**TASK TO CARRY OUT:**
The line containing "radial = Vector((p.x, p.y, 0)).normalized()" marks where to begin. Write out that line and every line after it exactly, through the last line below.

**INPUT DATA:**
━━━━━━━━

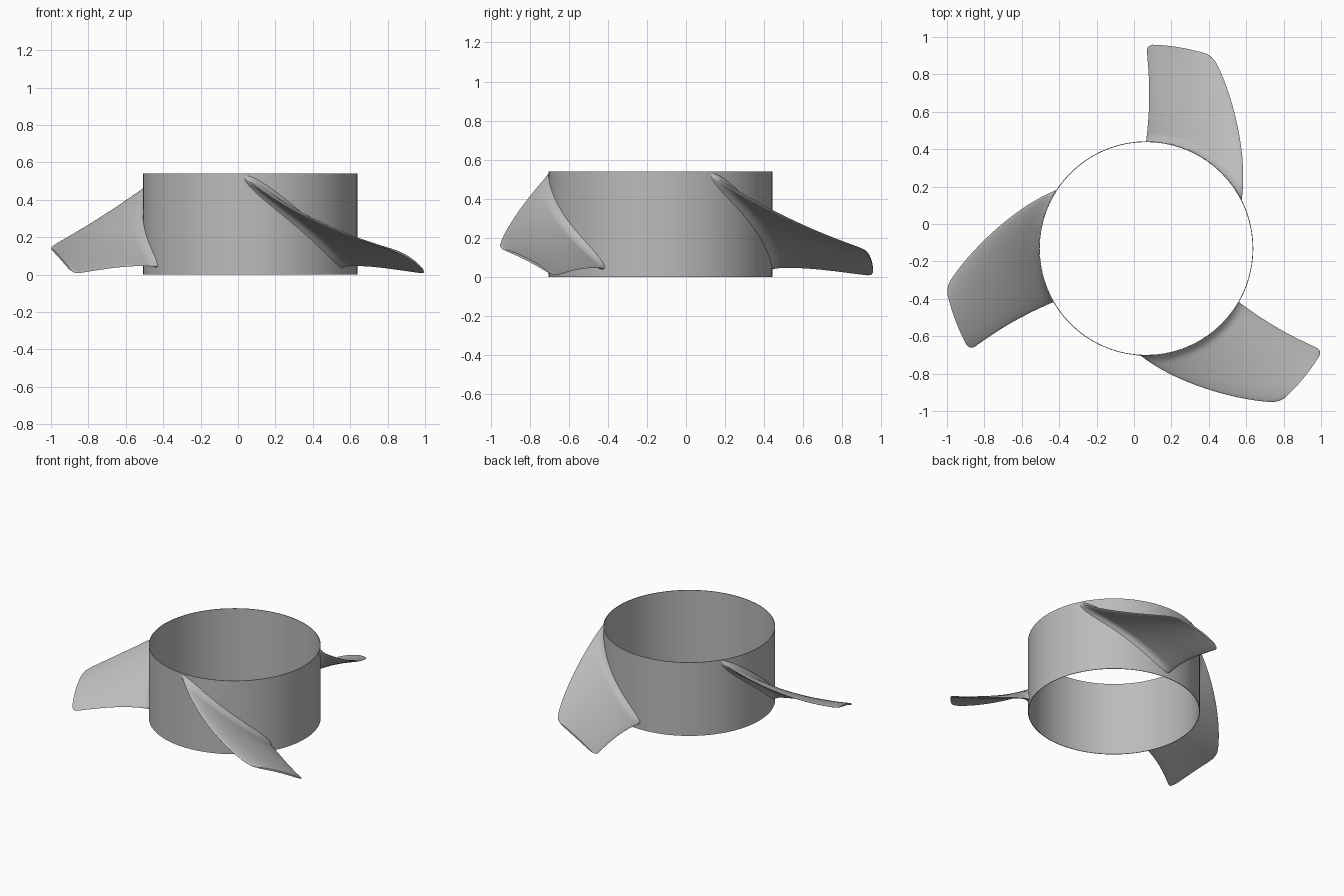
import bpy, bmesh, math
from mathutils import Vector

old = bpy.data.objects.get("Cube")
if old:
    bpy.data.objects.remove(old, do_unlink=True)

AXIS = Vector((0.065, -0.131, 0))
HUB_R, TIP_R, HUB_H = 0.573, 1.09, 0.54
SPAN, CHORD = 32, 20

gray = bpy.data.materials.new("gray metal")
gray.use_nodes = True
color = (0.5, 0.5, 0.5, 1)
gray.diffuse_color = color
gray.node_tree.nodes["Principled BSDF"].inputs["Base Color"].default_value = color


def finish(bm, name, turn=0, angle=40):
    bmesh.ops.recalc_face_normals(bm, faces=bm.faces)
    mesh = bpy.data.meshes.new(name)
    bm.to_mesh(mesh)
    bm.free()
    mesh.materials.append(gray)
    ob = bpy.data.objects.new(name, mesh)
    bpy.context.collection.objects.link(ob)
    ob.location = AXIS
    ob.rotation_euler.z = turn
    bpy.ops.object.select_all(action="DESELECT")
    ob.select_set(True)
    bpy.context.view_layer.objects.active = ob
    bpy.ops.object.shade_smooth_by_angle(angle=math.radians(angle))


def loft(bm, loops, closed=False):
    rings = [[bm.verts.new(p) for p in loop] for loop in loops]
    pairs = list(zip(rings, rings[1:])) + ([(rings[-1], rings[0])] if closed else [])
    for a, b in pairs:
        for i in range(len(a)):
            j = (i + 1) % len(a)
            bm.faces.new((a[i], a[j], b[j], b[i]))
    return rings


def curve(values, v):
    """Smooth curve through four values along the span."""
    knots = (0, 0.253, 0.6, 1)
    total = 0
    for i, value in enumerate(values):
        for j, k in enumerate(knots):
            if j != i:
                value *= (v - k) / (knots[i] - k)
        total += value
    return total


def middle(u, v):
    """Blade mid-surface: u runs leading to trailing, v runs root to tip."""
    a0, a1 = curve((27, 43, 58.2, 71), v), curve((90, 89, 89, 90), v)
    z0, z1 = curve((0.525, 0.39, 0.255, 0.145), v), curve((0.042, 0.045, 0.03, 0.004), v)
    angle = math.radians(a0 + (a1 - a0) * u)
    r = HUB_R + (TIP_R - HUB_R) * v
    z = z0 + (z1 - z0) * u + 0.08 * v * u * (1 - u)
    return Vector((r * math.cos(angle), r * math.sin(angle), z))


def section(v):
    # Rounded tip corners
    t = max(0, (v - 0.93) / 0.07)
    inset = 0.09 * (1 - math.sqrt(max(0, 1 - t * t)))
    # Thickness swells into a fillet at the hub
    half = 0.015 - 0.009 * v + 0.024 * max(0, 1 - v / 0.09) ** 2
    top, bottom = [], []
    for i in range(CHORD + 1):
        s = 0.5 - 0.5 * math.cos(math.pi * i / CHORD)
        u = inset + (1 - 2 * inset) * s
        p, e = middle(u, v), 0.002
        n = (middle(u + e, v) - middle(u - e, v)).cross(middle(u, v + e) - middle(u, v - e))
        radial = Vector((p.x, p.y, 0)).normalized()
        n -= radial * n.dot(radial)
        n.normalize()
        if n.z < 0:
            n.negate()
        offset = n * half * math.sqrt(max(0, 1 - (2 * s - 1) ** 4))
        top.append(p + offset)
        bottom.append(p - offset)
    loop = top + bottom[-2:0:-1]
    for p in loop:
        p.z = min(max(p.z, 0), HUB_H)
    return loop


# Open thin-walled hub
bm = bmesh.new()
rings = []
for r, z in ((HUB_R, 0), (HUB_R, HUB_H), (HUB_R - 0.004, HUB_H), (HUB_R - 0.004, 0)):
    rings.append([(r * math.cos(a), r * math.sin(a), z)
                  for a in (math.tau * i / 72 for i in range(72))])
loft(bm, rings, closed=True)
finish(bm, "hub_ring")

# Three twisted blades
for k, name in enumerate(("back_blade", "right_blade", "left_blade")):
    bm = bmesh.new()
    stations = [0.5 * i / SPAN + 0.5 * (0.5 - 0.5 * math.cos(math.pi * i / SPAN))
                for i in range(SPAN + 1)]
    rings = loft(bm, [section(v) for v in stations])
    # Tip strip between the upper and lower edges
    tip = rings[-1]
    n = len(tip)
    for i in range(CHORD):
        quad = [tip[i], tip[i + 1], tip[(n - i - 1) % n], tip[(n - i) % n]]
        bm.faces.new(list(dict.fromkeys(quad)))
    finish(bm, name, turn=k * math.tau / 3, angle=50)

━━━━━━━━

**REPLY:**
        radial = Vector((p.x, p.y, 0)).normalized()
        n -= radial * n.dot(radial)
        n.normalize()
        if n.z < 0:
            n.negate()
        offset = n * half * math.sqrt(max(0, 1 - (2 * s - 1) ** 4))
        top.append(p + offset)
        bottom.append(p - offset)
    loop = top + bottom[-2:0:-1]
    for p in loop:
        p.z = min(max(p.z, 0), HUB_H)
    return loop


# Open thin-walled hub
bm = bmesh.new()
rings = []
for r, z in ((HUB_R, 0), (HUB_R, HUB_H), (HUB_R - 0.004, HUB_H), (HUB_R - 0.004, 0)):
    rings.append([(r * math.cos(a), r * math.sin(a), z)
                  for a in (math.tau * i / 72 for i in range(72))])
loft(bm, rings, closed=True)
finish(bm, "hub_ring")

# Three twisted blades
for k, name in enumerate(("back_blade", "right_blade", "left_blade")):
    bm = bmesh.new()
    stations = [0.5 * i / SPAN + 0.5 * (0.5 - 0.5 * math.cos(math.pi * i / SPAN))
                for i in range(SPAN + 1)]
    rings = loft(bm, [section(v) for v in stations])
    # Tip strip between the upper and lower edges
    tip = rings[-1]
    n = len(tip)
    for i in range(CHORD):
        quad = [tip[i], tip[i + 1], tip[(n - i - 1) % n], tip[(n - i) % n]]
        bm.faces.new(list(dict.fromkeys(quad)))
    finish(bm, name, turn=k * math.tau / 3, angle=50)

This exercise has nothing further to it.